APPEAL FROM THE COURT OF CLAIMS.
MR. JUSTICE BROWN delivered the opinion of the court.
The assignments of error in this case relate to several petty items claimed to have been illegally allowed by the court below.
1. For making dockets and indexes, taxing costs, etc., in various suits, upon manufacturers' bonds under the internal revenue law, where issue was joined and testimony given, for which petitioner claimed $3 in each case. Revised Statutes,
§ 828, allows a fee of $3 "for making dockets and indexes, issuing venire, taxing costs, and all other services, on the trial or argument of a cause where issue is joined and testimony given," and $2 for similar services "in a cause where issue is joined, but no testimony is given," and $1 "in a cause which is dismissed or discontinued, or where judgment or decree is made or rendered without issue." Objection is made to the taxation of three dollars in this case upon the ground that it does not appear that the testimony was given "on the trial or argument" of the cause. If the allowance depended upon the first clause alone, it might be claimed with reason that it would be no hardship upon a public officer, who is entirely familiar with the statute, to bring himself within its terms, and to make it clearly appear that the services were rendered on the trial or argument of the cause; but as the second clause is limited to cases where issue has been joined, but no testimony is given, and as, in this case, the issue was joined and testimony was given, we think it a reasonable inference that it was the intention of Congress to allow $3 in such case, or that it may be assumed that the testimony was given upon the trial or argument of the case, as required by the first clause. This item should, therefore, be allowed.
2.For entering orders of court for alias fi. fa., and for venditioni exponas, one folio each. While a writ of alias fi. fa. is ordinarily issued upon a simple precipe, it is perfectly competent for the district attorney to apply to the court for an order for that purpose, and, if such an order be made, the clerk is clearly bound to enter it, and is entitled to his fee therefor, whether such order be necessary or not, or, indeed, whether the court had any right to enter it or not. The propriety of such an order cannot be tested upon the application of the clerk for his fee for entering it.

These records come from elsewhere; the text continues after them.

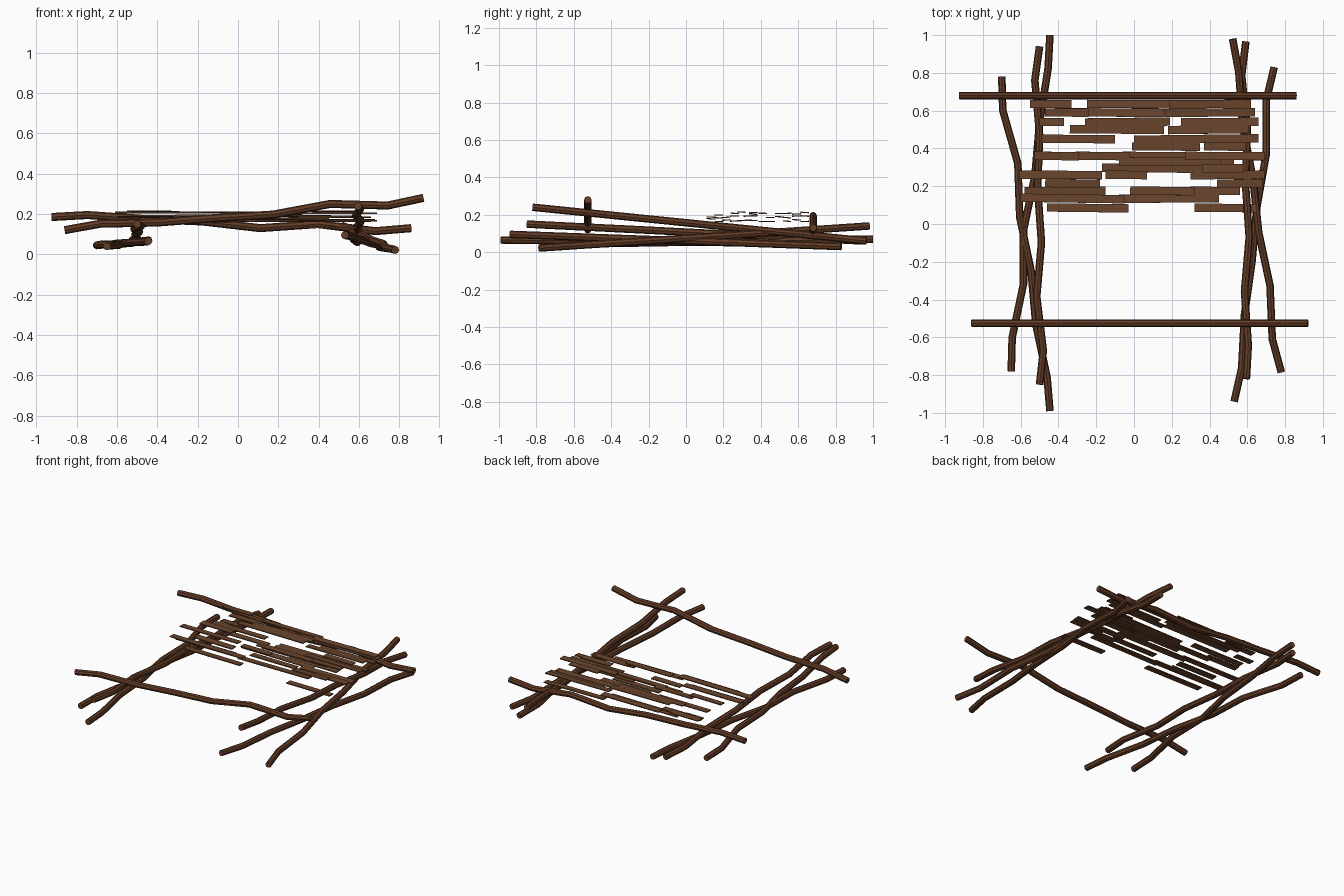
import bpy
import random
from mathutils import Vector

random.seed(4)

cube = bpy.data.objects.get("Cube")
if cube:
    bpy.data.objects.remove(cube, do_unlink=True)


def make_material(name, colour):
    material = bpy.data.materials.new(name)
    material.use_nodes = True
    material.diffuse_color = (*colour, 1)
    shader = material.node_tree.nodes["Principled BSDF"]
    shader.inputs["Base Color"].default_value = (*colour, 1)
    shader.inputs["Roughness"].default_value = 0.9
    return material


bark = make_material("bark_brown", (0.127, 0.046, 0.02))
plank = make_material("plank_brown", (0.141, 0.058, 0.025))

# Every branch bends at the same fractions of its length
BENDS = (0, 0.1, 0.26, 0.42, 0.58, 0.74, 0.9, 1)


def make_branch(name, points, radius=0.02):
    """Crooked eight-sided stick with capped ends and flat faces."""
    curve = bpy.data.curves.new(name, "CURVE")
    curve.dimensions = "3D"
    curve.bevel_depth = radius
    curve.bevel_resolution = 2
    curve.use_fill_caps = True
    spline = curve.splines.new("POLY")
    spline.use_smooth = False
    spline.points.add(len(points) - 1)
    for target, point in zip(spline.points, points):
        target.co = (*point, 1)
    curve.materials.append(bark)
    branch = bpy.data.objects.new(name, curve)
    bpy.context.collection.objects.link(branch)
    bpy.ops.object.select_all(action="DESELECT")
    branch.select_set(True)
    bpy.context.view_layer.objects.active = branch
    bpy.ops.object.convert(target="MESH")


def mix(start, end, fraction):
    return start + (end - start) * fraction


def cross_beam(name, y, start, end, heights):
    make_branch(name, [Vector((mix(start, end, bend), y, height / 1000))
                       for bend, height in zip(BENDS, heights)])


def side_branch(name, start, end, low, high, offsets):
    make_branch(name, [Vector((offset / 1000, mix(start, end, bend), mix(low, high, bend)))
                       for bend, offset in zip(BENDS, offsets)])


# Two beams lying across the frame
cross_beam("front_beam", -0.525, -0.86, 0.92, (120, 152, 158, 180, 197, 250, 242, 280))
cross_beam("back_beam", 0.68, -0.925, 0.86, (185, 195, 175, 163, 130, 150, 115, 130))

# Three crossing branches on each side
side_branch("right_outer_branch", 0.78, -0.99, 0.045, 0.065,
            (-700, -695, -615, -605, -545, -520, -460, -445))
side_branch("right_crossing_branch", -0.78, 1.0, 0.04, 0.07,
            (-650, -645, -585, -585, -525, -500, -455, -445))
side_branch("right_upper_branch", -0.85, 0.94, 0.15, 0.06,
            (-500, -480, -515, -490, -510, -500, -525, -500))
side_branch("left_outer_branch", -0.785, 0.98, 0.022, 0.14,
            (780, 732, 720, 660, 630, 575, 555, 522))
side_branch("left_crossing_branch", -0.94, 0.83, 0.095, 0.03,
            (530, 570, 585, 625, 650, 700, 700, 742))
side_branch("left_upper_branch", -0.82, 0.965, 0.24, 0.06,
            (595, 605, 585, 610, 590, 600, 570, 592))

# Rows of overlapping planks: depth, then start and end of each plank, in hundredths
PLANK_ROWS = {
    63.5: ((-55, -33), (-25, 19), (17, 62)),
    59: ((-47, -24), (-36, 16), (16, 64)),
    54: ((-50, -37), (-26, 19), (25, 66)),
    50: ((-34, 16), (18, 61)),
    45: ((-49, -10), (0, 66)),
    41: ((-1, 35), (37, 59)),
    36: ((-53, -29), (-31, -2), (-6, 29), (27, 69)),
    33: ((-8, 46), (16, 53)),
    29.5: ((-17, 37), (36, 58)),
    26: ((-61, -17), (-15, 7), (30, 69)),
    21.5: ((-47, -18), (44, 68)),
    17.5: ((-58, -15), (-2, 32), (30, 56)),
    13.5: ((-60, -5), (-8, 45)),
    8.5: ((-46, -3), (32, 65)),
}


def make_plank(name, start, end, y, z):
    bpy.ops.mesh.primitive_cube_add(size=1, location=((start + end) / 2, y, z))
    board = bpy.context.object
    board.name = name
    board.scale = (end - start, 0.044, 0.006)
    board.rotation_euler = (random.uniform(-0.08, 0.08), 0, random.uniform(-0.015, 0.015))
    board.data.materials.append(plank)


for row, (depth, spans) in enumerate(PLANK_ROWS.items()):
    y = depth / 100
    crown = min(0.215, 0.165 + y * 0.25)
    for column, (start, end) in enumerate(spans):
        z = crown - (row + column) % 3 * 0.02 - random.uniform(0, 0.012)
        make_plank(f"plank_{row}_{column}", start / 100, end / 100, y, z)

3. For making record entries of recognizances of defendants and entering and filing said recognizances. Recognizances may be taken either in open court, in which case a record entry of the fact is made upon the journal, or by a separate instrument, signed and acknowledged before a proper officer. In the one case the clerk is entitled to a fee
for making the entry, and in the other for drawing and filing the recognizance, (United States v. Barber, 140 U.S. 164, 166, P3,) but not for both. A deduction should, therefore, be made from this item.
4. For making docket entries and indexes in cases of sci. fa. and other proceedings, where issue was joined but no testimony given. This item was disallowed upon the ground that docket fees were only taxable in "causes," and that a scire facias is not "a cause" within the meaning of the section.
While a scire facias to revive a judgment is merely a continuation of the original suit, (Frierson v. Harris, 94 Am. Dec. 223, notes,) a scire facias upon a recognizance, or to annul a patent, or for other similar purposes, is as much an original cause as an action of debt upon a recognizance, or a bill in equity to annul a patent. Winder v. Caldwell, 14 How. 434, 443; United States v. Stone, 2 Wall. 525, 535.
5. Items 8 and 9 are for entering orders approving the accounts of officers of the court, filing duplicate accounts and vouchers. All of these are allowable under United States v. Jones, just decided, (ante, 672,) except ...